» Work instruction: Which lines of the records contain the word "profile"? Copy each one.

» Excerpted records:
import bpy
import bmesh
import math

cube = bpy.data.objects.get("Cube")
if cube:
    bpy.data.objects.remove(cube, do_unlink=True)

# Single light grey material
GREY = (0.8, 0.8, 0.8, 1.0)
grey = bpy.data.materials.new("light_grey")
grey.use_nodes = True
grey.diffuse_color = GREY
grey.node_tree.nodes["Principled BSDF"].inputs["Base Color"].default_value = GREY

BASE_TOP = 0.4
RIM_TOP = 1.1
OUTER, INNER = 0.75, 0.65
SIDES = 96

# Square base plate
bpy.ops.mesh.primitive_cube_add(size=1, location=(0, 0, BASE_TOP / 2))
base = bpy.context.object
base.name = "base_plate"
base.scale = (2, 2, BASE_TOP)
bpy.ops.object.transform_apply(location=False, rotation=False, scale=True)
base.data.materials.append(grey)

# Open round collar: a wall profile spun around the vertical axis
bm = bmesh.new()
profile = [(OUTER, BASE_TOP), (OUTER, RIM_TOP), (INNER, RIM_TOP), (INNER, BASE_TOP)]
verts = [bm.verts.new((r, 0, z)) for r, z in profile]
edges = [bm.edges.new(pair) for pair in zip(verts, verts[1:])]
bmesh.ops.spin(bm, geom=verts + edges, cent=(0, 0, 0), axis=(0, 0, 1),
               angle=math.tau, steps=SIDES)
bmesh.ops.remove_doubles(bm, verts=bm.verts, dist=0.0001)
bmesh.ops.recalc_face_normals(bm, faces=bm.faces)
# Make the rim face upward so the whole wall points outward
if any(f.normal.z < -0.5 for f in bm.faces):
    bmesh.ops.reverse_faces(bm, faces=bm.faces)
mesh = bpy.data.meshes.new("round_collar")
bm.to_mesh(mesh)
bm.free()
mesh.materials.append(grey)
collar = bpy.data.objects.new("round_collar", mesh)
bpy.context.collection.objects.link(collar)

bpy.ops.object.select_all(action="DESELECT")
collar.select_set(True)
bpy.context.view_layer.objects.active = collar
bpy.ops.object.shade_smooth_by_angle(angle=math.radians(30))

» Result below:
# Open round collar: a wall profile spun around the vertical axis
profile = [(OUTER, BASE_TOP), (OUTER, RIM_TOP), (INNER, RIM_TOP), (INNER, BASE_TOP)]
verts = [bm.verts.new((r, 0, z)) for r, z in profile]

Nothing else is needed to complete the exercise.